- Recorded data -
--- --- ---

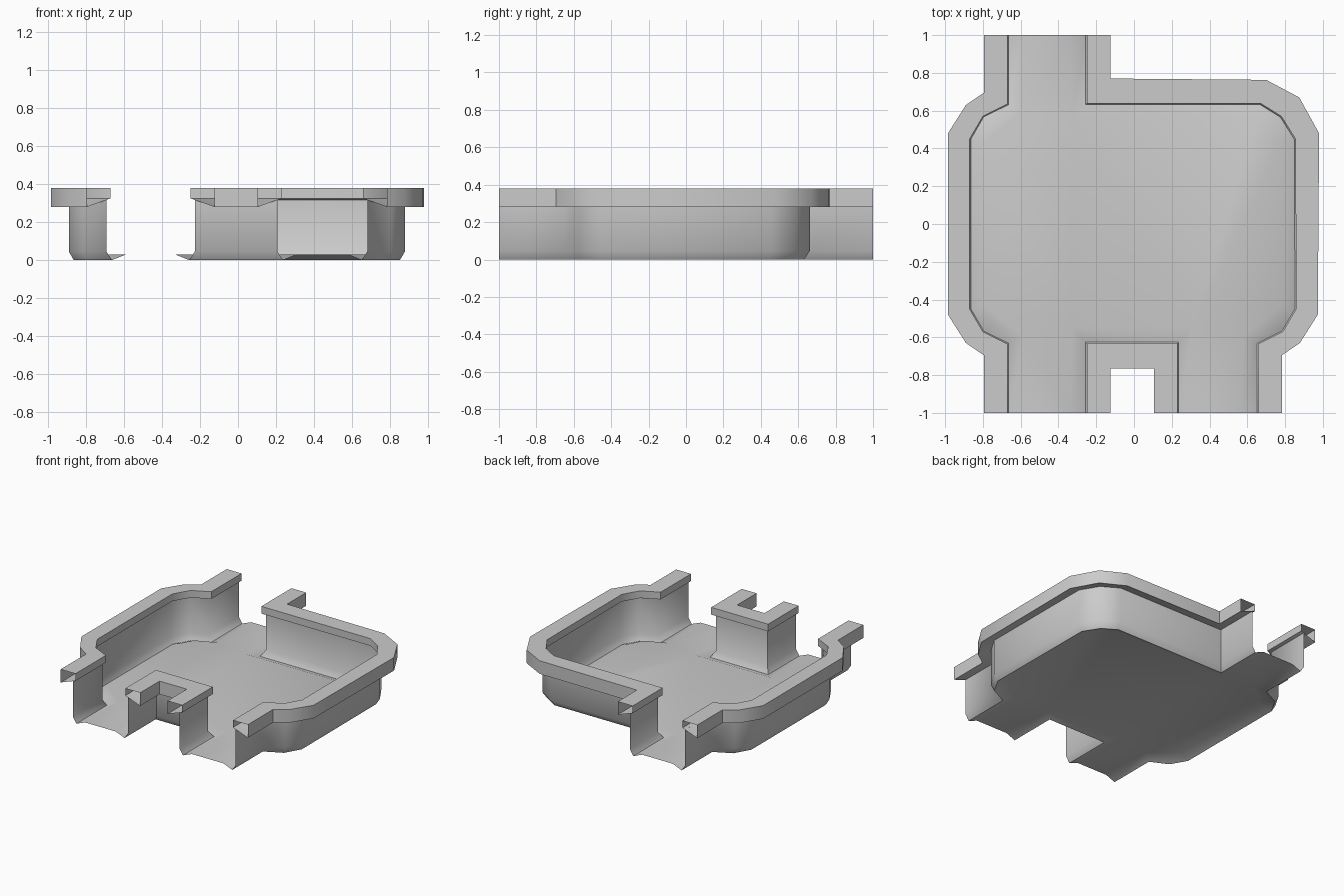
import bpy
import bmesh
import math

cube = bpy.data.objects.get("Cube")
if cube:
    bpy.data.objects.remove(cube, do_unlink=True)

stone = bpy.data.materials.new("plain grey")
stone.use_nodes = True
GREY = (0.6, 0.6, 0.6, 1)
stone.diffuse_color = GREY
stone.node_tree.nodes["Principled BSDF"].inputs["Base Color"].default_value = GREY


def flip(path, axis, shift=0.0):
    """Mirror a path of (inner x, inner y, outer x, outer y) stations."""
    signs = (-1, 1) if axis == "x" else (1, -1)
    return [(a * signs[0] + shift, b * signs[1], c * signs[0] + shift, d * signs[1])
            for a, b, c, d in path]


# Each station pairs the inner and outer edge of the rim in plan
corner = [(-0.67, -1, -0.795, -1), (-0.67, -0.635, -0.795, -0.695),
          (-0.80, -0.57, -0.89, -0.63), (-0.87, -0.45, -0.985, -0.48)]
back_corner = [(0.855, 0.45, 0.98, 0.48), (0.78, 0.57, 0.875, 0.67),
               (0.67, 0.638, 0.70, 0.763), (-0.25, 0.638, -0.125, 0.77),
               (-0.25, 1, -0.125, 1)]
pocket = [(-0.25, -1, -0.125, -1), (-0.25, -0.632, -0.125, -0.766)]

paths = {
    "right": corner + flip(corner, "y")[::-1],
    "left": (flip(corner, "x", -0.012) + back_corner)[::-1],
    "front": flip(pocket, "x", -0.02) + pocket[::-1],
}

# Profiles: (position from inner to outer rim edge, height)
WALL = [(0.18, 0.317), (0.18, 0.045), (-0.05, 0)]
RIM = [(0, 0.38), (1, 0.38), (1, 0.28), (0, 0.325), (0, 0.38)]
FLOOR_EDGE = [(-0.05, 0), (-0.65, 0.03)]


def place(station, t, z):
    a, b, c, d = station
    return (a + (c - a) * t, b + (d - b) * t, z)


def loft(bm, path, profile):
    """Sweep a profile along a path; return the vertex rows."""
    rows = [[bm.verts.new(place(s, t, z)) for s in path] for t, z in profile]
    for upper, lower in zip(rows, rows[1:]):
        for i in range(len(path) - 1):
            bm.faces.new((upper[i], lower[i], lower[i + 1], upper[i + 1]))
    return rows


def finish(bm, name, angle):
    bmesh.ops.remove_doubles(bm, verts=bm.verts, dist=0.0001)
    mesh = bpy.data.meshes.new(name)
    bm.to_mesh(mesh)
    bm.free()
    mesh.materials.append(stone)
    obj = bpy.data.objects.new(name, mesh)
    bpy.context.collection.objects.link(obj)
    bpy.ops.object.select_all(action="DESELECT")
    obj.select_set(True)
    bpy.context.view_layer.objects.active = obj
    bpy.ops.object.shade_smooth_by_angle(angle=math.radians(angle))
    return obj


# Walls and overhanging rims
for side, path in paths.items():
    bm = bmesh.new()
    loft(bm, path, WALL)
    finish(bm, side + "_wall", 70)
    bm = bmesh.new()
    loft(bm, path, RIM)
    bmesh.ops.recalc_face_normals(bm, faces=bm.faces)
    finish(bm, side + "_rim", 40)

# Floor: edge gutters sloping up to one flat panel
bm = bmesh.new()
outline = []
for path in paths.values():
    outline += loft(bm, path, FLOOR_EDGE)[-1]
panel = bm.faces.new(outline)
bmesh.ops.triangulate(bm, faces=[panel])
bmesh.ops.recalc_face_normals(bm, faces=bm.faces)
if sum(f.normal.z * f.calc_area() for f in bm.faces) < 0:
    bmesh.ops.reverse_faces(bm, faces=bm.faces)
finish(bm, "floor", 40)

--- --- ---

- HOW TO COMPLETE THIS TASK -
All the lines above should be reproduced exactly, and none of the pictures.

- PROBLEM SOLUTION -
import bpy
import bmesh
import math

cube = bpy.data.objects.get("Cube")
if cube:
    bpy.data.objects.remove(cube, do_unlink=True)

stone = bpy.data.materials.new("plain grey")
stone.use_nodes = True
GREY = (0.6, 0.6, 0.6, 1)
stone.diffuse_color = GREY
stone.node_tree.nodes["Principled BSDF"].inputs["Base Color"].default_value = GREY


def flip(path, axis, shift=0.0):
    """Mirror a path of (inner x, inner y, outer x, outer y) stations."""
    signs = (-1, 1) if axis == "x" else (1, -1)
    return [(a * signs[0] + shift, b * signs[1], c * signs[0] + shift, d * signs[1])
            for a, b, c, d in path]


# Each station pairs the inner and outer edge of the rim in plan
corner = [(-0.67, -1, -0.795, -1), (-0.67, -0.635, -0.795, -0.695),
          (-0.80, -0.57, -0.89, -0.63), (-0.87, -0.45, -0.985, -0.48)]
back_corner = [(0.855, 0.45, 0.98, 0.48), (0.78, 0.57, 0.875, 0.67),
               (0.67, 0.638, 0.70, 0.763), (-0.25, 0.638, -0.125, 0.77),
               (-0.25, 1, -0.125, 1)]
pocket = [(-0.25, -1, -0.125, -1), (-0.25, -0.632, -0.125, -0.766)]

paths = {
    "right": corner + flip(corner, "y")[::-1],
    "left": (flip(corner, "x", -0.012) + back_corner)[::-1],
    "front": flip(pocket, "x", -0.02) + pocket[::-1],
}

# Profiles: (position from inner to outer rim edge, height)
WALL = [(0.18, 0.317), (0.18, 0.045), (-0.05, 0)]
RIM = [(0, 0.38), (1, 0.38), (1, 0.28), (0, 0.325), (0, 0.38)]
FLOOR_EDGE = [(-0.05, 0), (-0.65, 0.03)]


def place(station, t, z):
    a, b, c, d = station
    return (a + (c - a) * t, b + (d - b) * t, z)


def loft(bm, path, profile):
    """Sweep a profile along a path; return the vertex rows."""
    rows = [[bm.verts.new(place(s, t, z)) for s in path] for t, z in profile]
    for upper, lower in zip(rows, rows[1:]):
        for i in range(len(path) - 1):
            bm.faces.new((upper[i], lower[i], lower[i + 1], upper[i + 1]))
    return rows


def finish(bm, name, angle):
    bmesh.ops.remove_doubles(bm, verts=bm.verts, dist=0.0001)
    mesh = bpy.data.meshes.new(name)
    bm.to_mesh(mesh)
    bm.free()
    mesh.materials.append(stone)
    obj = bpy.data.objects.new(name, mesh)
    bpy.context.collection.objects.link(obj)
    bpy.ops.object.select_all(action="DESELECT")
    obj.select_set(True)
    bpy.context.view_layer.objects.active = obj
    bpy.ops.object.shade_smooth_by_angle(angle=math.radians(angle))
    return obj


# Walls and overhanging rims
for side, path in paths.items():
    bm = bmesh.new()
    loft(bm, path, WALL)
    finish(bm, side + "_wall", 70)
    bm = bmesh.new()
    loft(bm, path, RIM)
    bmesh.ops.recalc_face_normals(bm, faces=bm.faces)
    finish(bm, side + "_rim", 40)

# Floor: edge gutters sloping up to one flat panel
bm = bmesh.new()
outline = []
for path in paths.values():
    outline += loft(bm, path, FLOOR_EDGE)[-1]
panel = bm.faces.new(outline)
bmesh.ops.triangulate(bm, faces=[panel])
bmesh.ops.recalc_face_normals(bm, faces=bm.faces)
if sum(f.normal.z * f.calc_area() for f in bm.faces) < 0:
    bmesh.ops.reverse_faces(bm, faces=bm.faces)
finish(bm, "floor", 40)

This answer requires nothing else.